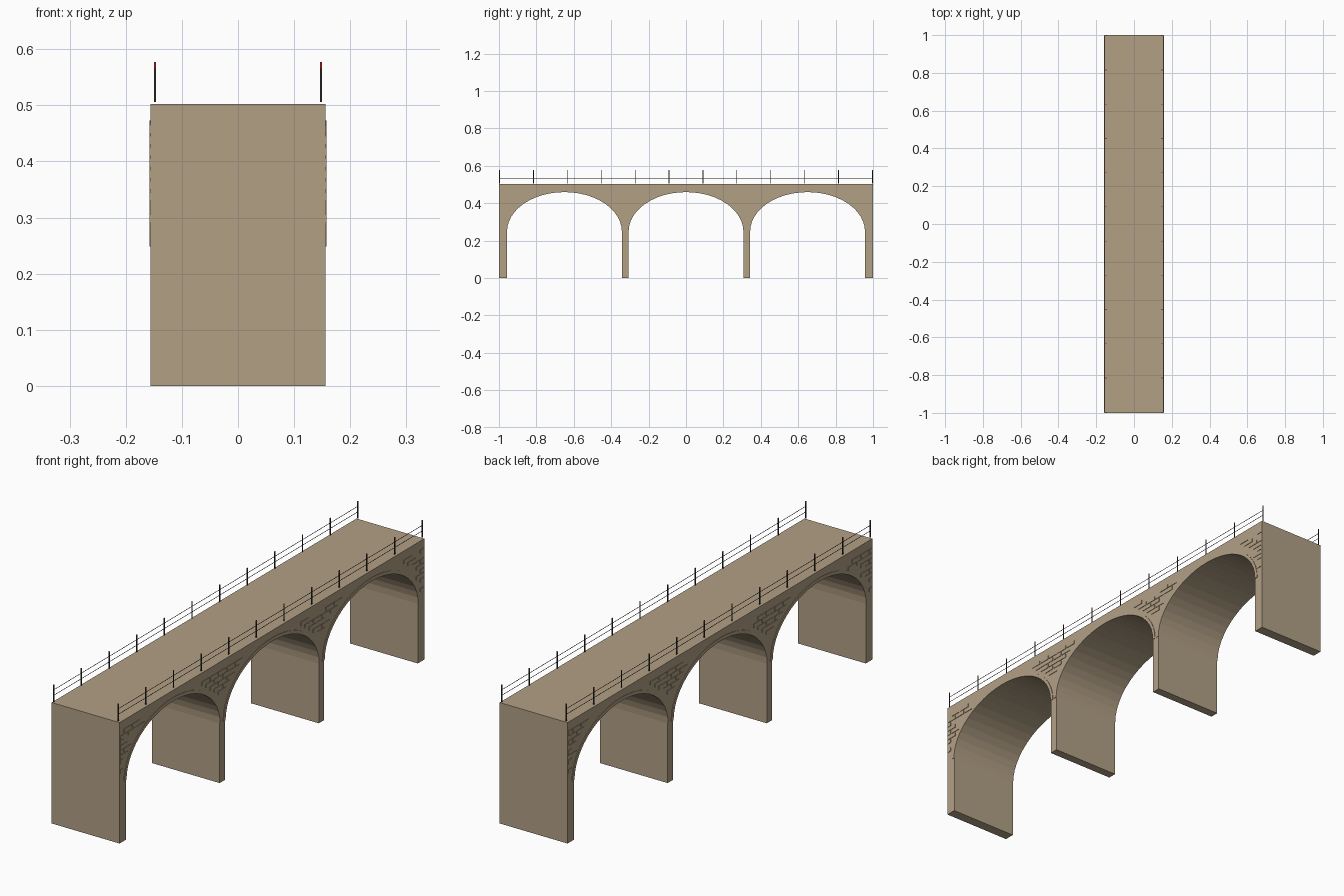
import bpy, bmesh, math, random

if "Cube" in bpy.data.objects:
    bpy.data.objects.remove(bpy.data.objects["Cube"])

random.seed(4)
HALF_W, TOP = 0.156, 0.502
SPRING, RISE, HALF_SPAN = 0.248, 0.211, 0.307
CENTRES = (-0.65, 0.0, 0.65)
RING = 0.014
RELIEF = 0.002


def material(name, rgb):
    m = bpy.data.materials.new(name)
    m.diffuse_color = (*rgb, 1)
    m.use_nodes = True
    m.node_tree.nodes["Principled BSDF"].inputs["Base Color"].default_value = m.diffuse_color
    return m


stone = material("stone", (0.445, 0.350, 0.235))
metal = material("dark_metal", (0.035, 0.036, 0.036))
red = material("red", (0.5, 0.02, 0.02))


def finish(name, bm, mat):
    bmesh.ops.recalc_face_normals(bm, faces=bm.faces)
    me = bpy.data.meshes.new(name)
    bm.to_mesh(me)
    bm.free()
    me.materials.append(mat)
    ob = bpy.data.objects.new(name, me)
    bpy.context.collection.objects.link(ob)
    return ob


def add_box(bm, x0, x1, y0, y1, z0, z1):
    vs = bmesh.ops.create_cube(bm, size=1)["verts"]
    for v in vs:
        v.co = ((x0 + x1) / 2 + v.co.x * (x1 - x0),
                (y0 + y1) / 2 + v.co.y * (y1 - y0),
                (z0 + z1) / 2 + v.co.z * (z1 - z0))


def add_prism(bm, profile, x0, x1):
    """Extrude a (y, z) outline along x."""
    face = bm.faces.new([bm.verts.new((x0, y, z)) for y, z in profile])
    ext = bmesh.ops.extrude_face_region(bm, geom=[face])
    for v in ext["geom"]:
        if isinstance(v, bmesh.types.BMVert):
            v.co.x = x1


def arch(centre, grow=0.0, n=24):
    """Half ellipse from the -y springing to the +y springing."""
    return [(centre - (HALF_SPAN + grow) * math.cos(math.pi * i / n),
             SPRING + (RISE + grow) * math.sin(math.pi * i / n)) for i in range(n + 1)]


# Bridge body: deck, piers and three arches as one extruded outline
outline = [(1, 0), (1, TOP), (-1, TOP), (-1, 0)]
for c in CENTRES:
    outline += [(c - HALF_SPAN, 0)] + arch(c) + [(c + HALF_SPAN, 0)]
bm = bmesh.new()
add_prism(bm, outline, -HALF_W, HALF_W)
finish("bridge_body", bm, stone)

# Raised rings around the arches
bm = bmesh.new()
for side in (-1, 1):
    for c in CENTRES:
        add_prism(bm, arch(c) + arch(c, RING)[::-1],
                  side * (HALF_W - 0.001), side * (HALF_W + RELIEF))
finish("arch_rings", bm, stone)


# Raised bricks between the arches, in staggered rows
def clear_of_arches(y, z):
    return all(((y - c) / (HALF_SPAN + RING)) ** 2
               + ((z - SPRING) / (RISE + RING)) ** 2 > 1.0 for c in CENTRES)


BRICK_L, BRICK_H, GAP = 0.05, 0.015, 0.005
bm = bmesh.new()
for side in (-1, 1):
    x0, x1 = sorted((side * (HALF_W - 0.001), side * (HALF_W + RELIEF)))
    for row in range(10):
        z0 = 0.27 + row * (BRICK_H + GAP)
        z1 = z0 + BRICK_H
        for pier in (-1.0, -0.325, 0.325, 1.0):
            for k in range(-4, 4):
                y0 = pier + (k + 0.5 * (row % 2)) * (BRICK_L + GAP)
                y1 = y0 + BRICK_L
                y0, y1 = max(y0, -0.998), min(y1, 0.998)
                if y1 - y0 < 0.015 or max(abs(y0 - pier), abs(y1 - pier)) > 0.165:
                    continue
                if not (clear_of_arches(y0, z0) and clear_of_arches(y1, z0)):
                    continue
                if random.random() < 0.06:
                    continue
                add_box(bm, x0, x1, y0, y1, z0, z1)
finish("bricks", bm, stone)

# Railings: twelve posts with red tips and two thin rails on each side
RAIL_X, POST, TIP = 0.148, 0.0019, 0.566
post_y = [-0.997 + 1.994 * i / 11 for i in range(12)]


def add_posts(name, z0, z1, mat):
    bm = bmesh.new()
    for side in (-1, 1):
        x = side * RAIL_X
        for y in post_y:
            add_box(bm, x - POST, x + POST, y - POST, y + POST, z0, z1)
    finish(name, bm, mat)


add_posts("railing_posts", 0.506, TIP, metal)
add_posts("post_tips", TIP, 0.577, red)

bm = bmesh.new()
for side in (-1, 1):
    x = side * RAIL_X
    for z in (0.533, 0.556):
        add_box(bm, x - 0.0007, x + 0.0007, -0.997, 0.997, z - 0.0007, z + 0.0007)
finish("railing_rails", bm, metal)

-.-.-

** To do **
Copy out the records above in full, exactly as written, but not the pictures.

** Response **
import bpy, bmesh, math, random

if "Cube" in bpy.data.objects:
    bpy.data.objects.remove(bpy.data.objects["Cube"])

random.seed(4)
HALF_W, TOP = 0.156, 0.502
SPRING, RISE, HALF_SPAN = 0.248, 0.211, 0.307
CENTRES = (-0.65, 0.0, 0.65)
RING = 0.014
RELIEF = 0.002


def material(name, rgb):
    m = bpy.data.materials.new(name)
    m.diffuse_color = (*rgb, 1)
    m.use_nodes = True
    m.node_tree.nodes["Principled BSDF"].inputs["Base Color"].default_value = m.diffuse_color
    return m


stone = material("stone", (0.445, 0.350, 0.235))
metal = material("dark_metal", (0.035, 0.036, 0.036))
red = material("red", (0.5, 0.02, 0.02))


def finish(name, bm, mat):
    bmesh.ops.recalc_face_normals(bm, faces=bm.faces)
    me = bpy.data.meshes.new(name)
    bm.to_mesh(me)
    bm.free()
    me.materials.append(mat)
    ob = bpy.data.objects.new(name, me)
    bpy.context.collection.objects.link(ob)
    return ob


def add_box(bm, x0, x1, y0, y1, z0, z1):
    vs = bmesh.ops.create_cube(bm, size=1)["verts"]
    for v in vs:
        v.co = ((x0 + x1) / 2 + v.co.x * (x1 - x0),
                (y0 + y1) / 2 + v.co.y * (y1 - y0),
                (z0 + z1) / 2 + v.co.z * (z1 - z0))


def add_prism(bm, profile, x0, x1):
    """Extrude a (y, z) outline along x."""
    face = bm.faces.new([bm.verts.new((x0, y, z)) for y, z in profile])
    ext = bmesh.ops.extrude_face_region(bm, geom=[face])
    for v in ext["geom"]:
        if isinstance(v, bmesh.types.BMVert):
            v.co.x = x1


def arch(centre, grow=0.0, n=24):
    """Half ellipse from the -y springing to the +y springing."""
    return [(centre - (HALF_SPAN + grow) * math.cos(math.pi * i / n),
             SPRING + (RISE + grow) * math.sin(math.pi * i / n)) for i in range(n + 1)]


# Bridge body: deck, piers and three arches as one extruded outline
outline = [(1, 0), (1, TOP), (-1, TOP), (-1, 0)]
for c in CENTRES:
    outline += [(c - HALF_SPAN, 0)] + arch(c) + [(c + HALF_SPAN, 0)]
bm = bmesh.new()
add_prism(bm, outline, -HALF_W, HALF_W)
finish("bridge_body", bm, stone)

# Raised rings around the arches
bm = bmesh.new()
for side in (-1, 1):
    for c in CENTRES:
        add_prism(bm, arch(c) + arch(c, RING)[::-1],
                  side * (HALF_W - 0.001), side * (HALF_W + RELIEF))
finish("arch_rings", bm, stone)


# Raised bricks between the arches, in staggered rows
def clear_of_arches(y, z):
    return all(((y - c) / (HALF_SPAN + RING)) ** 2
               + ((z - SPRING) / (RISE + RING)) ** 2 > 1.0 for c in CENTRES)


BRICK_L, BRICK_H, GAP = 0.05, 0.015, 0.005
bm = bmesh.new()
for side in (-1, 1):
    x0, x1 = sorted((side * (HALF_W - 0.001), side * (HALF_W + RELIEF)))
    for row in range(10):
        z0 = 0.27 + row * (BRICK_H + GAP)
        z1 = z0 + BRICK_H
        for pier in (-1.0, -0.325, 0.325, 1.0):
            for k in range(-4, 4):
                y0 = pier + (k + 0.5 * (row % 2)) * (BRICK_L + GAP)
                y1 = y0 + BRICK_L
                y0, y1 = max(y0, -0.998), min(y1, 0.998)
                if y1 - y0 < 0.015 or max(abs(y0 - pier), abs(y1 - pier)) > 0.165:
                    continue
                if not (clear_of_arches(y0, z0) and clear_of_arches(y1, z0)):
                    continue
                if random.random() < 0.06:
                    continue
                add_box(bm, x0, x1, y0, y1, z0, z1)
finish("bricks", bm, stone)

# Railings: twelve posts with red tips and two thin rails on each side
RAIL_X, POST, TIP = 0.148, 0.0019, 0.566
post_y = [-0.997 + 1.994 * i / 11 for i in range(12)]


def add_posts(name, z0, z1, mat):
    bm = bmesh.new()
    for side in (-1, 1):
        x = side * RAIL_X
        for y in post_y:
            add_box(bm, x - POST, x + POST, y - POST, y + POST, z0, z1)
    finish(name, bm, mat)


add_posts("railing_posts", 0.506, TIP, metal)
add_posts("post_tips", TIP, 0.577, red)

bm = bmesh.new()
for side in (-1, 1):
    x = side * RAIL_X
    for z in (0.533, 0.556):
        add_box(bm, x - 0.0007, x + 0.0007, -0.997, 0.997, z - 0.0007, z + 0.0007)
finish("railing_rails", bm, metal)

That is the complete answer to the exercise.